Duda noted that temperatures have increased over time. It’s not so much that the high temperatures are increasing as that the cold temperatures aren’t as cold, he told theGlenwood Post.

Forest Magazineexplains that one previous beetle epidemic, which began in the late 1930s and continued into the early 1950s, was blunted by cold waves that hit 56 degrees below zero in Eagle.

Ski jumper’s innovation remembered

VAIL – They say that necessity is the mother of invention. That seems to be the case with Erich Windisch, a venerated ski instructor at Vail who has died at the age of 89.

The Vail Daily reports that while a ski jumper from Germany, Windisch pioneered the arms-down style of ski jumping that now prevails. While doing so makes sense, to reduce how much the air slows the jumper’s flight, Windisch had a more practical reason: he had suffered a dislocated shoulder.

Windisch spent much of his younger life in Garmisch, Austria, but was selected to the German Olympic team in 1952. In 1956, he immigrated to the United States, first teaching at the Broadmoor ski area in Colorado Springs and then at New Mexico’s Red River, before finally sinking roots at Summit County’s Arapahoe Basin.

Then, in 1968, Vail founder Pete Seibert persuaded Windisch to become ski patrol director at Vail. Vail ski patrollers then were a particularly unruly bunch, and one of those patrollers, Steve Boyd, believes the thinking was that Windisch, being German, might instill discipline into the patrollers.

He didn’t.

Windisch was fundamentally a ski instructor, and he taught and supervised until finally quitting a year ago at the age of 88. His greatest joy, other than his family, was seeing a student begin to link turns for the first time.

Granby still rebuilding from rampage

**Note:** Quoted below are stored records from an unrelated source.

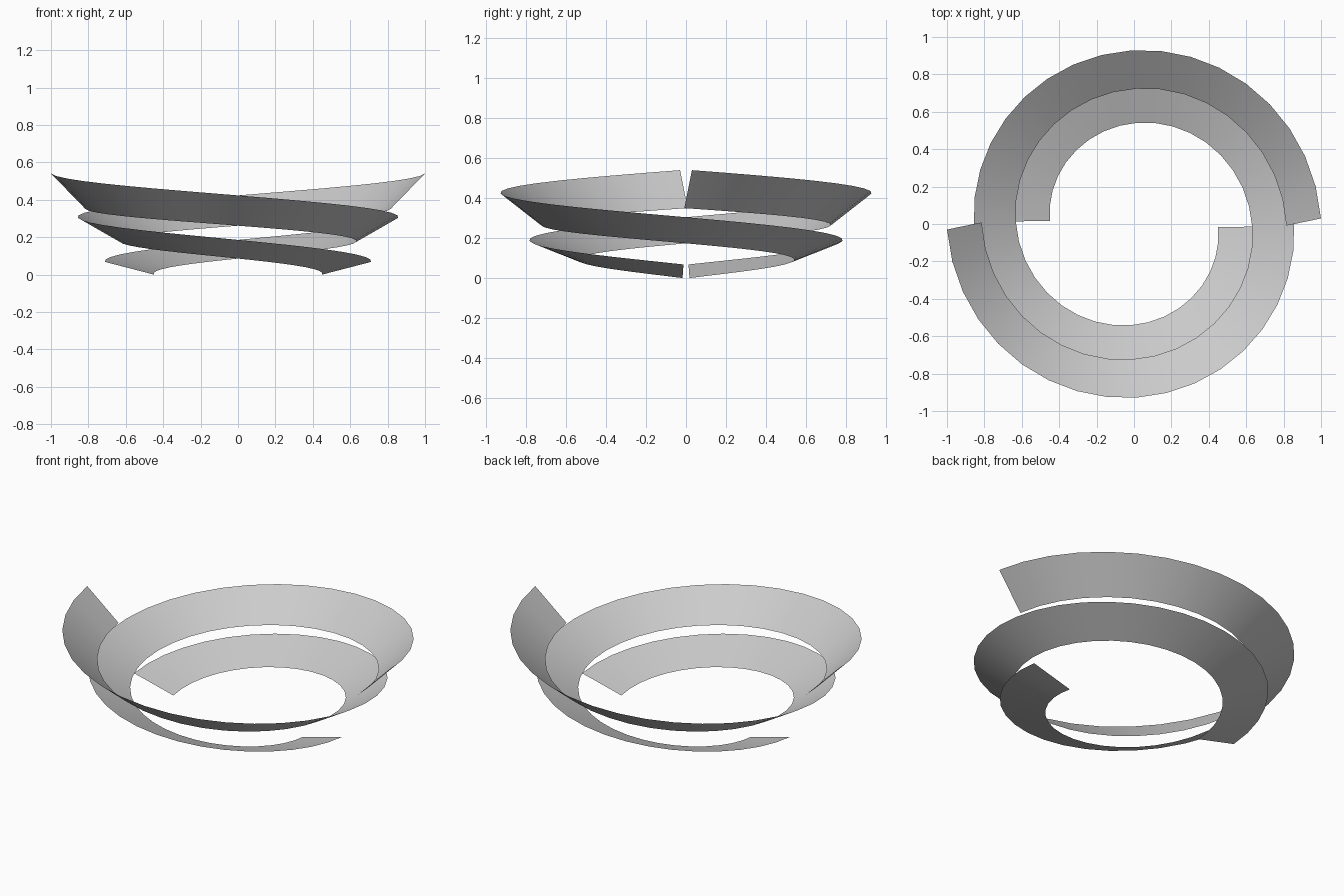
import bpy, bmesh
from math import cos, sin, radians, pi

if "Cube" in bpy.data.objects:
    bpy.data.objects.remove(bpy.data.objects["Cube"])

STEPS = 36


def lerp(a, b, t):
    return a + (b - a) * t


def edge_point(r, z, ang, t):
    """Point on a widening, climbing clockwise spiral edge."""
    a = radians(lerp(*ang, t))
    rad = lerp(*r, t)
    return rad * cos(a), rad * sin(a), lerp(*z, t)


def ribbon(name, turn):
    bm = bmesh.new()
    rows = []
    for i in range(STEPS + 1):
        t = i / STEPS
        inner = edge_point((0.45, 0.815), (0.0, 0.35), (-2.2, -360.6), t)
        outer = edge_point((0.712, 1.0), (0.068, 0.54), (-1.0, -358.3), t)
        rows.append((bm.verts.new(inner), bm.verts.new(outer)))
    for (a, b), (c, d) in zip(rows, rows[1:]):
        bm.faces.new((a, c, d, b)).smooth = True
    me = bpy.data.meshes.new(name)
    bm.to_mesh(me)
    bm.free()
    ob = bpy.data.objects.new(name, me)
    ob.rotation_euler.z = turn
    bpy.context.collection.objects.link(ob)


# Two identical one-turn spiral ribbons, half a turn apart
ribbon("spiral_ribbon_right", 0)
ribbon("spiral_ribbon_left", pi)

GRANBY – Granby’s open wounds from Marvin Heemeyer’s wild and crazy rampage in June 2004 are gradually healing. The latest footnote is the completion of a new town hall to replace the one Heemeyer gutted with a fortified bulldozer during his spree that damaged or destroyed 13 buildings in Granby. A new library, which had previously been part of the town hall, has also been built in the area.

Heemeyer went on his spree on a Friday afternoon in alleged retaliation for mistreatment by town officials and assorted others. At the core of his complaint was a zoning decision that he believed was unjust and adverse to his muffler repair business.

Truckee ends use of biomass burner

TRUCKEE, Calif. – An experiment in burning of biomass at Truckee has ended with the decommissioning of the burner, a Biomax 15.

The burner produced little electricity since it was put into use in 2005, officials tell theSierra Sun. “It was quite labor intensive; we had to clean it continuously,” explained Shawn Mitchell, who represents the Truckee Donner Recreation and Park District.

But another goal was to help the technology advance, and Scott Terrell, of the Truckee Donner Public Utility District, believes it has done that. He says that he expects the technology of biomass burners will advance briskly in the next 10 yeas, and wood trimmings and forest residue may become a source of electricity in Truckee.

The decommissioned biomass plant originally cost $150,000. It may be sold for $25,000.

- compiled by Allen Best